- Description of the task -
Copy out exactly the lines below that run from the one holding "m.use_nodes = True" to the one holding "and z ranges;", keeping both of those lines and no others.

(Data records)

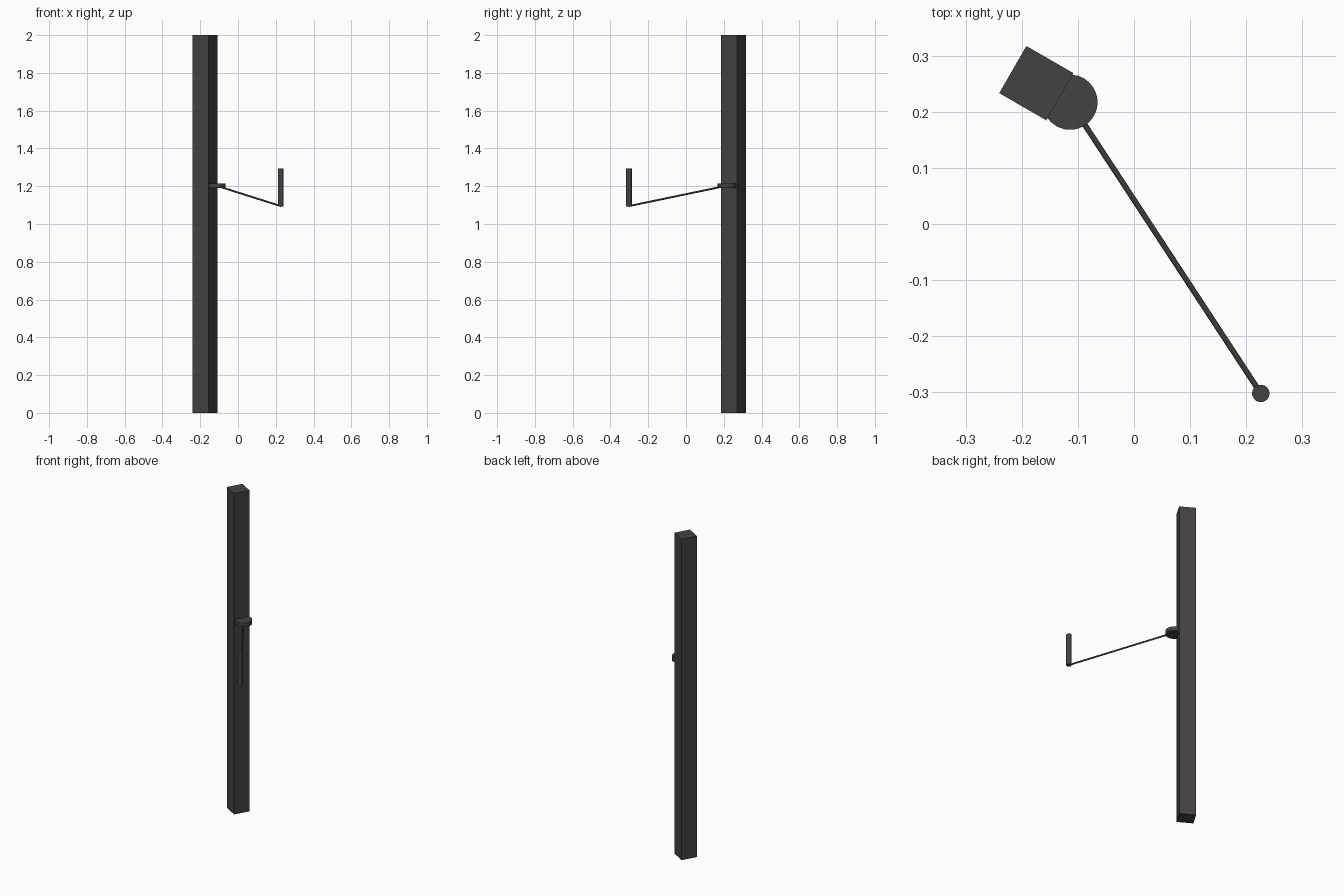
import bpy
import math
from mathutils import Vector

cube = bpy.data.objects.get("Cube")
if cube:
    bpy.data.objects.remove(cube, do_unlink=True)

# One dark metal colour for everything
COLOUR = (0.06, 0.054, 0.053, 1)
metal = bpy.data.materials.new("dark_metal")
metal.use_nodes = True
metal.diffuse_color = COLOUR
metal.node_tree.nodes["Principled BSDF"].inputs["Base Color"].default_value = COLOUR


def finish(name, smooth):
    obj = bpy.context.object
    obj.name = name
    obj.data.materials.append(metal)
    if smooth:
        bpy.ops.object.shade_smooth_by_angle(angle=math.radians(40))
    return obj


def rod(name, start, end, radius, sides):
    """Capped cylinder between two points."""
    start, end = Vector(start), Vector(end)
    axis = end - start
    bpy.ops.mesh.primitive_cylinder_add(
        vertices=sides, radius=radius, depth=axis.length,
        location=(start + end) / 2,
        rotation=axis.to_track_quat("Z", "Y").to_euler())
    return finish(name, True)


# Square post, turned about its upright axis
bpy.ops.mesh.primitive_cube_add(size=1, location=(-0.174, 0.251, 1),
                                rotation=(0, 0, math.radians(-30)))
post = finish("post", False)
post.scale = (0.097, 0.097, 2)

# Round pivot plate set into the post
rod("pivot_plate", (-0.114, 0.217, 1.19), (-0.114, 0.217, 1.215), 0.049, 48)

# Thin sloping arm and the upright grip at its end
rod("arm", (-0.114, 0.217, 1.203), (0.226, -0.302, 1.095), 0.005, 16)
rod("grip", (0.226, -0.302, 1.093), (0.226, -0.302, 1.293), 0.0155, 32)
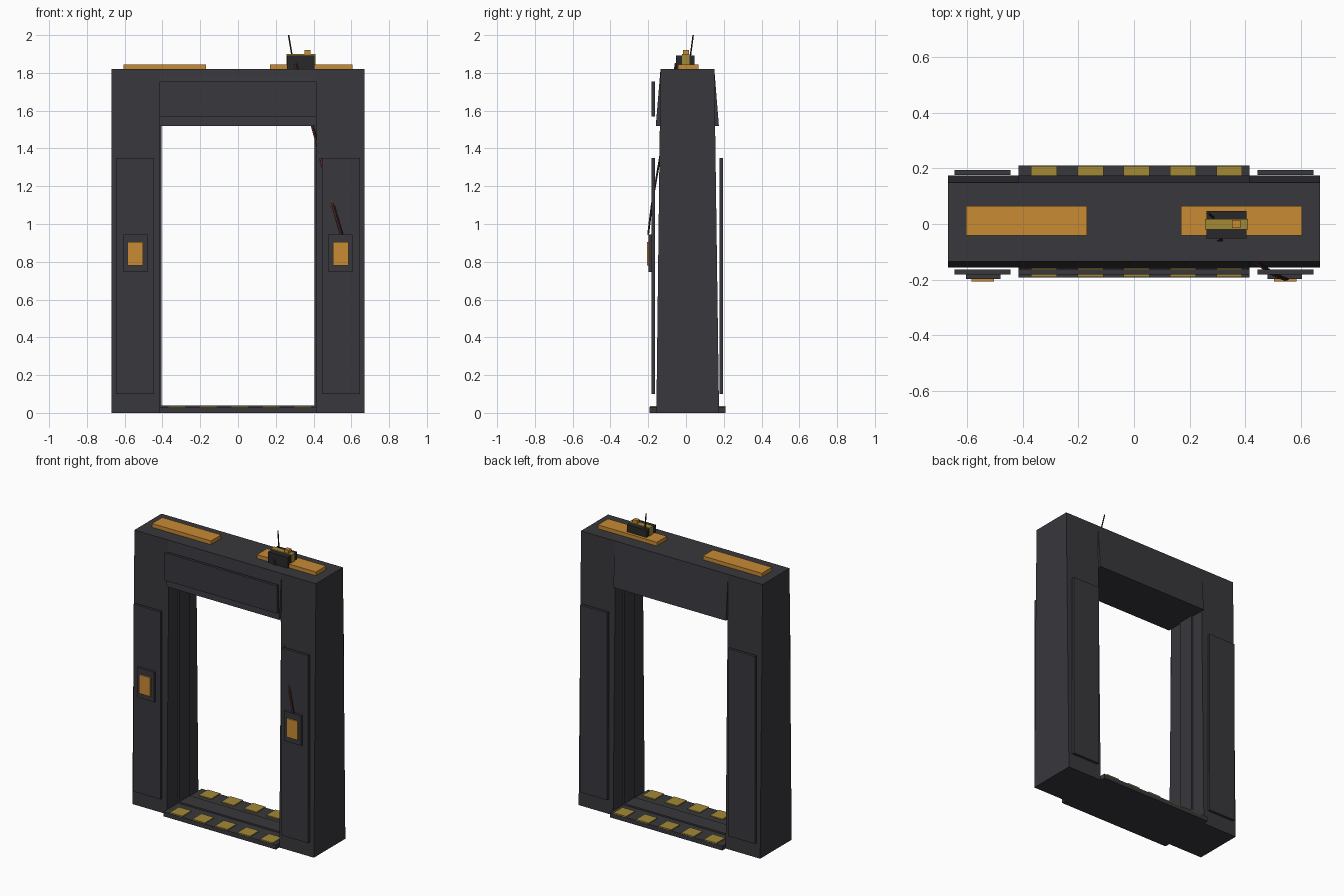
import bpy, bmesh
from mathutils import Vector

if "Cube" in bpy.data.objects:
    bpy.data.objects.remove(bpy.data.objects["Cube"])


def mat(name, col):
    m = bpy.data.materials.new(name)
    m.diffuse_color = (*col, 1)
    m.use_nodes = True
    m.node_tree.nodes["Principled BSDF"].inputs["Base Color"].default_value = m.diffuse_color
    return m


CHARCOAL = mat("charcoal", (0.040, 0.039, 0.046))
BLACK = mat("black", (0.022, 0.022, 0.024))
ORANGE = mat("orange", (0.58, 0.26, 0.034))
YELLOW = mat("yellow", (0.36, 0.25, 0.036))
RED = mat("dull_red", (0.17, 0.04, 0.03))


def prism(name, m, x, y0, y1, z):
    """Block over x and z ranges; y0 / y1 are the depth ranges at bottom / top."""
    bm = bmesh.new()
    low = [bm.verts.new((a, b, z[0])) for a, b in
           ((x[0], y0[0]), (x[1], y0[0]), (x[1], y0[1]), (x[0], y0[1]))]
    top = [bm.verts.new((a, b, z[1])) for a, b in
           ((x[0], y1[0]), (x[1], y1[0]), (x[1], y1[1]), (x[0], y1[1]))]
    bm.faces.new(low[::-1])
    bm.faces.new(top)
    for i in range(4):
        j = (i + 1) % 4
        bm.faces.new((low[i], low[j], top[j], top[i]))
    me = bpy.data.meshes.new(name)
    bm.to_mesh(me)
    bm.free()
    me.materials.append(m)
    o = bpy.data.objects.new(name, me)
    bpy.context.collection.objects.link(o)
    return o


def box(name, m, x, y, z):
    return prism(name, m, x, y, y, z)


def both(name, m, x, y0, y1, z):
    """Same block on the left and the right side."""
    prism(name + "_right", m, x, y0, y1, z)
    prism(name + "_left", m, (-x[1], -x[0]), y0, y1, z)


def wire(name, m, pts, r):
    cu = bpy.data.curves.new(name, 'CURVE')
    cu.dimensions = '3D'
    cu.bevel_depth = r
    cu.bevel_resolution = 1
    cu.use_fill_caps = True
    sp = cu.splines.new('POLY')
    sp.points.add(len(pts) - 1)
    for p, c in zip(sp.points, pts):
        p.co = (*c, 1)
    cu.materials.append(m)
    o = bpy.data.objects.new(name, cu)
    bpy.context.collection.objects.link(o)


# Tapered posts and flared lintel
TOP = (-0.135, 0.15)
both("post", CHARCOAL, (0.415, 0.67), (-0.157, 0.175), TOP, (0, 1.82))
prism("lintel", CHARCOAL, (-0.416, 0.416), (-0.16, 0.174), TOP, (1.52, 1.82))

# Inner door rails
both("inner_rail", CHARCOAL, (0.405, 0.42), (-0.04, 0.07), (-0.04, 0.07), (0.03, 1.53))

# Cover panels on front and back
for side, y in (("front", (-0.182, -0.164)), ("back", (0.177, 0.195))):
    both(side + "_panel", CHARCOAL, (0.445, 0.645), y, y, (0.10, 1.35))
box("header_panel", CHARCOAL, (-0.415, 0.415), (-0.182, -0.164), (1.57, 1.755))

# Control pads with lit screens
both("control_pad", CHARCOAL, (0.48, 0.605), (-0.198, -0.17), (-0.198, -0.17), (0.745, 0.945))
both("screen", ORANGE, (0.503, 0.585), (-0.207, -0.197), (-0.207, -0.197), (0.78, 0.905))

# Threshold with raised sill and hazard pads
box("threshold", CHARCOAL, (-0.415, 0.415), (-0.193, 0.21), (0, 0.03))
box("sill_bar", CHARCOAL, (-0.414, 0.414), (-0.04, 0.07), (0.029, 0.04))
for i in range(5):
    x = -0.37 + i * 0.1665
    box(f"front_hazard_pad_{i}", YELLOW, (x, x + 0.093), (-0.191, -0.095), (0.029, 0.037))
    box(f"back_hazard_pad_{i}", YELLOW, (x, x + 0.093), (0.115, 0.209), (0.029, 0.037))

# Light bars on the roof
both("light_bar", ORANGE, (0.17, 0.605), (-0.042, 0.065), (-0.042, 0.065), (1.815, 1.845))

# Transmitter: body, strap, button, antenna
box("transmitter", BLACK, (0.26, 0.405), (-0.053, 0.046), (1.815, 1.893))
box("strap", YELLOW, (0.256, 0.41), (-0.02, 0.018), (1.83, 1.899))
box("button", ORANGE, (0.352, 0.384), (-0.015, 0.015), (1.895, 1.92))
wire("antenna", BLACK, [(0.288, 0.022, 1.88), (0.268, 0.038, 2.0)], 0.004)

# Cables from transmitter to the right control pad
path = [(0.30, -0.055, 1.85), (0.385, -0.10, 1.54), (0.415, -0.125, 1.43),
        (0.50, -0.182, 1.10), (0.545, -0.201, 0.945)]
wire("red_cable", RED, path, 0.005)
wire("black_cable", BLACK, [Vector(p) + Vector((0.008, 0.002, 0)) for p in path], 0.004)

- Response to this exercise -
    m.use_nodes = True
    m.node_tree.nodes["Principled BSDF"].inputs["Base Color"].default_value = m.diffuse_color
    return m


CHARCOAL = mat("charcoal", (0.040, 0.039, 0.046))
BLACK = mat("black", (0.022, 0.022, 0.024))
ORANGE = mat("orange", (0.58, 0.26, 0.034))
YELLOW = mat("yellow", (0.36, 0.25, 0.036))
RED = mat("dull_red", (0.17, 0.04, 0.03))


def prism(name, m, x, y0, y1, z):
    """Block over x and z ranges; y0 / y1 are the depth ranges at bottom / top."""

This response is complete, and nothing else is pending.